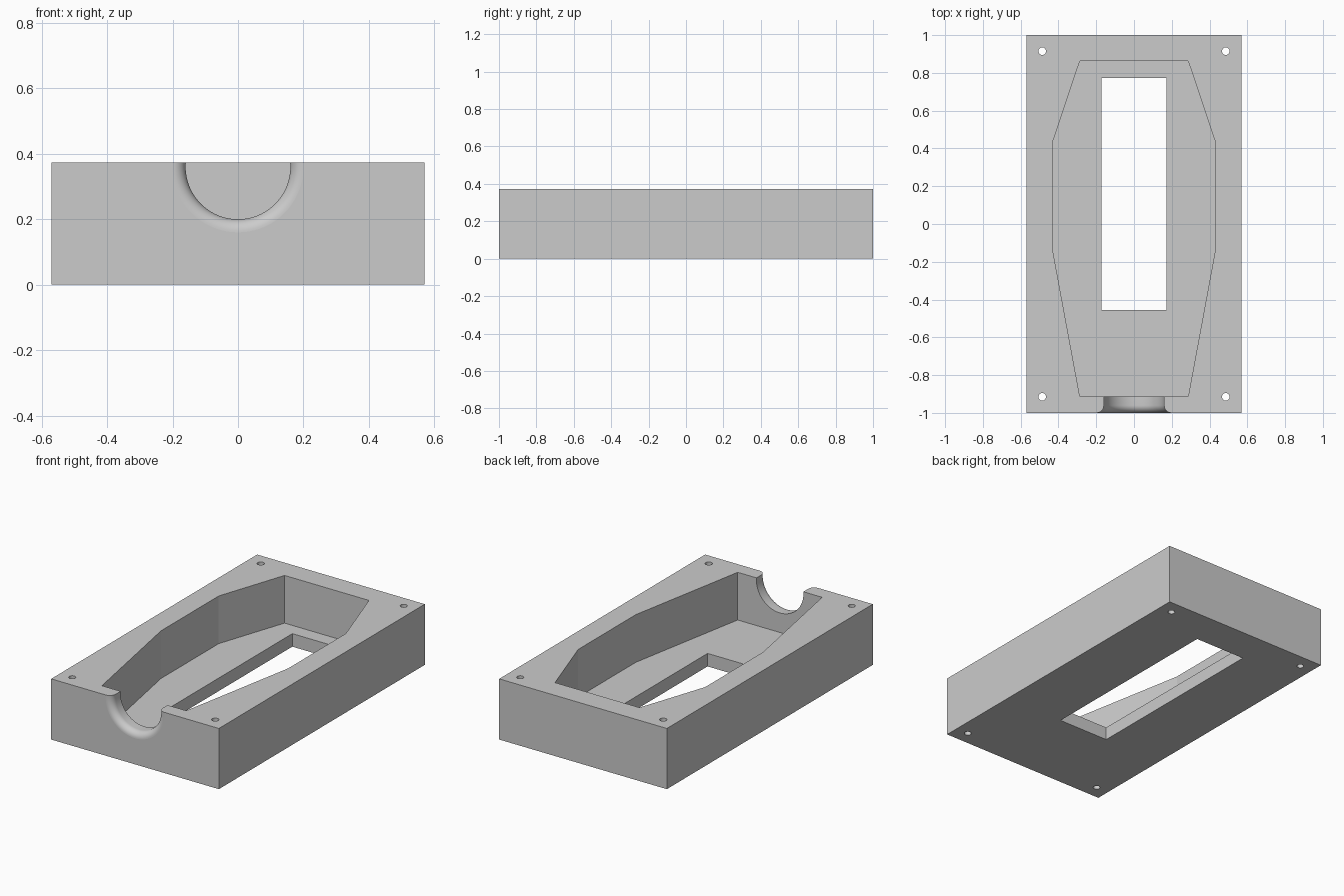
import bpy
import bmesh
from math import cos, sin, pi

if "Cube" in bpy.data.objects:
    bpy.data.objects.remove(bpy.data.objects["Cube"], do_unlink=True)

HALF_W, HALF_L, HEIGHT, FLOOR = 0.57, 1.0, 0.373, 0.08

grey = bpy.data.materials.new("plain_grey")
grey.use_nodes = True
colour = (0.6, 0.6, 0.6, 1)
grey.diffuse_color = colour
grey.node_tree.nodes["Principled BSDF"].inputs["Base Color"].default_value = colour


def add_object(name, bm):
    bmesh.ops.recalc_face_normals(bm, faces=bm.faces)
    mesh = bpy.data.meshes.new(name)
    bm.to_mesh(mesh)
    bm.free()
    mesh.materials.append(grey)
    obj = bpy.data.objects.new(name, mesh)
    bpy.context.collection.objects.link(obj)
    return obj


def prism(name, outline, z0, z1):
    """Upright prism over a flat outline."""
    bm = bmesh.new()
    face = bm.faces.new([bm.verts.new((x, y, z0)) for x, y in outline])
    ext = bmesh.ops.extrude_face_region(bm, geom=[face])["geom"]
    top = [v for v in ext if isinstance(v, bmesh.types.BMVert)]
    bmesh.ops.translate(bm, verts=top, vec=(0, 0, z1 - z0))
    return add_object(name, bm)


def rectangle(x, y0, y1):
    return [(-x, y0), (x, y0), (x, y1), (-x, y1)]


def circle(cx, cy, r, n=32):
    return [(cx + r * cos(2 * pi * i / n), cy + r * sin(2 * pi * i / n)) for i in range(n)]


def lathe_y(name, profile, z, n=96):
    """Capped solid of revolution about a front-to-back axis."""
    bm = bmesh.new()
    rings = [[bm.verts.new((r * cos(2 * pi * i / n), y, z + r * sin(2 * pi * i / n)))
              for i in range(n)] for r, y in profile]
    for a, b in zip(rings, rings[1:]):
        for i in range(n):
            j = (i + 1) % n
            bm.faces.new((a[i], a[j], b[j], b[i]))
    bm.faces.new(rings[0])
    bm.faces.new(rings[-1])
    return add_object(name, bm)


# Solid block
body = prism("tray_body", rectangle(HALF_W, -HALF_L, HALF_L), 0, HEIGHT)

# Eight-sided pocket, open at the top
side = [(0.287, -0.912), (0.432, -0.13), (0.432, 0.43), (0.287, 0.862)]
outline = side + [(-x, y) for x, y in reversed(side)]
cutters = [prism("pocket_cutter", outline, FLOOR, HEIGHT + 0.1)]

# Rectangular slot through the floor
cutters.append(prism("slot_cutter", rectangle(0.172, -0.455, 0.773), -0.1, FLOOR + 0.1))

# Round notch in the front wall, with a rounded outer lip
R, LIP = 0.16, 0.04
arc = [(R + LIP * (1 - sin(t)), -HALF_L + LIP * (1 - cos(t)))
       for t in [pi / 2 * i / 10 for i in range(11)]]
cutters.append(lathe_y("notch_cutter", [(R + LIP, -1.05)] + arc + [(R, -0.8)], 0.36))

# Corner screw holes
for sx in (-1, 1):
    for sy in (-1, 1):
        cutters.append(prism("hole_cutter", circle(0.486 * sx, 0.915 * sy, 0.02),
                             -0.1, HEIGHT + 0.1))

# Cut everything out of the block
bpy.ops.object.select_all(action="DESELECT")
bpy.context.view_layer.objects.active = body
body.select_set(True)
for cutter in cutters:
    mod = body.modifiers.new("cut", "BOOLEAN")
    mod.operation = "DIFFERENCE"
    mod.solver = "EXACT"
    mod.object = cutter
    bpy.ops.object.modifier_apply(modifier=mod.name)
    bpy.data.objects.remove(cutter, do_unlink=True)

# Round surfaces smooth, large planes flat
bpy.ops.object.shade_smooth_by_angle()
for poly in body.data.polygons:
    if poly.area > 0.01:
        poly.use_smooth = False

* [Problem details]: From the records, copy out each line that includes the string "prism".

* [Task response]:
def prism(name, outline, z0, z1):
    """Upright prism over a flat outline."""
body = prism("tray_body", rectangle(HALF_W, -HALF_L, HALF_L), 0, HEIGHT)
cutters = [prism("pocket_cutter", outline, FLOOR, HEIGHT + 0.1)]
cutters.append(prism("slot_cutter", rectangle(0.172, -0.455, 0.773), -0.1, FLOOR + 0.1))
        cutters.append(prism("hole_cutter", circle(0.486 * sx, 0.915 * sy, 0.02),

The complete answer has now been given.